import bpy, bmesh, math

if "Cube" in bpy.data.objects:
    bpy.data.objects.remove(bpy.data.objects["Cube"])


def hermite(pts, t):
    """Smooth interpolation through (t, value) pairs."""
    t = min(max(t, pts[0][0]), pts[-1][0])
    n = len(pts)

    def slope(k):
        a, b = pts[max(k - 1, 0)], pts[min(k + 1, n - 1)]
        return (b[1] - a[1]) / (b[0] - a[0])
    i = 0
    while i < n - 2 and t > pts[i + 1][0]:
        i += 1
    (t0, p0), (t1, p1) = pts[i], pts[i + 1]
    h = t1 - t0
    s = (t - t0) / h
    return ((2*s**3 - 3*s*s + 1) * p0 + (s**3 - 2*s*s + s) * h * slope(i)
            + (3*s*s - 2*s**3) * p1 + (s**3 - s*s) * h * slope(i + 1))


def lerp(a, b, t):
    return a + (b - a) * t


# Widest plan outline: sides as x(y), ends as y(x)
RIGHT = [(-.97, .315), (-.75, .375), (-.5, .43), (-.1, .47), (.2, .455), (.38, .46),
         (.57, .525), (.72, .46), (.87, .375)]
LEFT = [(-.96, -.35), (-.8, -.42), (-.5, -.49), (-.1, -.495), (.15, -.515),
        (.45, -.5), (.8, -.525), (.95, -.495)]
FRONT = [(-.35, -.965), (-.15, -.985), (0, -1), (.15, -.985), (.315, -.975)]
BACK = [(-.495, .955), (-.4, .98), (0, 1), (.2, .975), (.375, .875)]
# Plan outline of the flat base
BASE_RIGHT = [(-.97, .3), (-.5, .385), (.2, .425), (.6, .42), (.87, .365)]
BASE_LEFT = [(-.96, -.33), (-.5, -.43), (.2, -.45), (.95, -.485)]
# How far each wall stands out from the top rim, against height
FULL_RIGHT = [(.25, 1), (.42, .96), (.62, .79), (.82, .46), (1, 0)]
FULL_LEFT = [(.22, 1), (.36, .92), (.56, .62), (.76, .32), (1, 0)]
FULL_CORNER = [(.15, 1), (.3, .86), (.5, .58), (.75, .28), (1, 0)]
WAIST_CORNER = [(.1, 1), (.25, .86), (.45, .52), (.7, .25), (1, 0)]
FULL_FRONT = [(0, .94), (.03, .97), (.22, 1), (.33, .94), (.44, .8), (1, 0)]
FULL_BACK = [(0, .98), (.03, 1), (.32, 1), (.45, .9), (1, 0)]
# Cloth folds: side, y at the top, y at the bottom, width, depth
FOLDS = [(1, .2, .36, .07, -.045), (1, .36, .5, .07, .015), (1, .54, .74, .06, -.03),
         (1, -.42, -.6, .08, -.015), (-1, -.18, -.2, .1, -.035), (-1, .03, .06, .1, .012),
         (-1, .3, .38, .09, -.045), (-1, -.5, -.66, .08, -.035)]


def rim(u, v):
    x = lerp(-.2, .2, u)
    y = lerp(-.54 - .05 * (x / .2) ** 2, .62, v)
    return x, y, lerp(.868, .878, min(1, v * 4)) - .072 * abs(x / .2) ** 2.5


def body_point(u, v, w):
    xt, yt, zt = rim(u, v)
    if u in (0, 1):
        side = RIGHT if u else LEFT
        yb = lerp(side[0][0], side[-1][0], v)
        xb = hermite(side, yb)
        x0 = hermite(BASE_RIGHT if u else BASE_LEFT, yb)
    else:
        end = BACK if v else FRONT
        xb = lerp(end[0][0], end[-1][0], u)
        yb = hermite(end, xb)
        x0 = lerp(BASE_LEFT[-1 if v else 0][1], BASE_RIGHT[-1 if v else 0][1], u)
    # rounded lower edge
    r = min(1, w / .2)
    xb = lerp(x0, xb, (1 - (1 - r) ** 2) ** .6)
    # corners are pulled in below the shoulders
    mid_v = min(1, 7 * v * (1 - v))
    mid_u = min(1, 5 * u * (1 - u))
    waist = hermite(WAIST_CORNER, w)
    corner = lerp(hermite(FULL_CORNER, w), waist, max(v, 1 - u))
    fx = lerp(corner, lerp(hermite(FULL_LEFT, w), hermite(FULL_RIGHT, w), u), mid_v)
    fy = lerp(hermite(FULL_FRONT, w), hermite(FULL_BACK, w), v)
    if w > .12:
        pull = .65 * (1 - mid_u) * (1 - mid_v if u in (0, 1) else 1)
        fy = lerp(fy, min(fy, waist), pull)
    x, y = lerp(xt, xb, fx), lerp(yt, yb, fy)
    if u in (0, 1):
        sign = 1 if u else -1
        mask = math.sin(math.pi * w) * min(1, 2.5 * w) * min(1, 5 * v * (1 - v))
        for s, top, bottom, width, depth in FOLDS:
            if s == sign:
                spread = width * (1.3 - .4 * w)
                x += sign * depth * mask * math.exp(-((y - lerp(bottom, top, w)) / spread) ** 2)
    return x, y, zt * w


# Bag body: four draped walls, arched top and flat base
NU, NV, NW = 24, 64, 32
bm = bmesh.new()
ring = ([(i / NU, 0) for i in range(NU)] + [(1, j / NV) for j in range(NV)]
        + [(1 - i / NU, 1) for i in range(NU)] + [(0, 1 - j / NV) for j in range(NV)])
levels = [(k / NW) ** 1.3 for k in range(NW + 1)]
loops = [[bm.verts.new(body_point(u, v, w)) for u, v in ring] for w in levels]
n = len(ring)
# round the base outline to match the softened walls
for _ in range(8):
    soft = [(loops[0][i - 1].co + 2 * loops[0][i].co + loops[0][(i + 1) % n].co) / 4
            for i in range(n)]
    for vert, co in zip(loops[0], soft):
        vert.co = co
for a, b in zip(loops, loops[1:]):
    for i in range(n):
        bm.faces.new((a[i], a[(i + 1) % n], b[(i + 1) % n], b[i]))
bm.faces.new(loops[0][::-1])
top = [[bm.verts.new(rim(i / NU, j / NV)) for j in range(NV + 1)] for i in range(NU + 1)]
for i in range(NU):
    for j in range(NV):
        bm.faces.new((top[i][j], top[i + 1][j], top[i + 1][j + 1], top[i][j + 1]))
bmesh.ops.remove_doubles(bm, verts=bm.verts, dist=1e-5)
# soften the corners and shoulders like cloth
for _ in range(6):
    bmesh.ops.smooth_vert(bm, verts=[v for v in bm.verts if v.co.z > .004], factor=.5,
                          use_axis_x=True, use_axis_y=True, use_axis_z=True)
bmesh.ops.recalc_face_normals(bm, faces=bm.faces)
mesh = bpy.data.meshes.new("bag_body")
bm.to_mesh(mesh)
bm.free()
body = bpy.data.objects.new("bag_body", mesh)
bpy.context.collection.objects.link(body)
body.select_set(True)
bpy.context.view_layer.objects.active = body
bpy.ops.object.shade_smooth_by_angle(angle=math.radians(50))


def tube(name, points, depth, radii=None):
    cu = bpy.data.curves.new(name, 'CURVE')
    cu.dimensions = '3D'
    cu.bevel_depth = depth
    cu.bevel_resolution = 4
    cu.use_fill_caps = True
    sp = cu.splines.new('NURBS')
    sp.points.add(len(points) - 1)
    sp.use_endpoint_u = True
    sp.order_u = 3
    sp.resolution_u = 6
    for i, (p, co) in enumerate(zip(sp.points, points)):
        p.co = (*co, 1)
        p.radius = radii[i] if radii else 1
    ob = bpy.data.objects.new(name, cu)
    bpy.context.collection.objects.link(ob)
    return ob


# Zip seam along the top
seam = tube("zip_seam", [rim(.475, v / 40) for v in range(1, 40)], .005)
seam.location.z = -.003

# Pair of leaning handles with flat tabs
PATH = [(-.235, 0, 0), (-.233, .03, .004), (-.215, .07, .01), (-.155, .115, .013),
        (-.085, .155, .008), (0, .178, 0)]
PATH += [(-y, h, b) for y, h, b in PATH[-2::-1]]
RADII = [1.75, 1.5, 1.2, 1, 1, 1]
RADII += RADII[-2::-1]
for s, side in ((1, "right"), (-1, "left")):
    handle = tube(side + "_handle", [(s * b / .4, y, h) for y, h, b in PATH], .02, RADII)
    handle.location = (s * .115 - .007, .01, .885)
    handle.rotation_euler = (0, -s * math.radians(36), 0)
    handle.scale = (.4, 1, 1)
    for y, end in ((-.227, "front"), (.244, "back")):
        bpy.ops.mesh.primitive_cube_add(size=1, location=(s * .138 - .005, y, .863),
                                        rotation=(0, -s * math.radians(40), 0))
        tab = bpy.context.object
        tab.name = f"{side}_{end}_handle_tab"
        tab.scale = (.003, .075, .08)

# # # # #

REQUIRED WORK:
Everything from the line with "x0 = hermite(BASE_RIGHT" through the line with "r = min(1, w / .2)" in the listing above must be retyped exactly, with nothing added.

ANSWER SPACE:
        x0 = hermite(BASE_RIGHT if u else BASE_LEFT, yb)
    else:
        end = BACK if v else FRONT
        xb = lerp(end[0][0], end[-1][0], u)
        yb = hermite(end, xb)
        x0 = lerp(BASE_LEFT[-1 if v else 0][1], BASE_RIGHT[-1 if v else 0][1], u)
    # rounded lower edge
    r = min(1, w / .2)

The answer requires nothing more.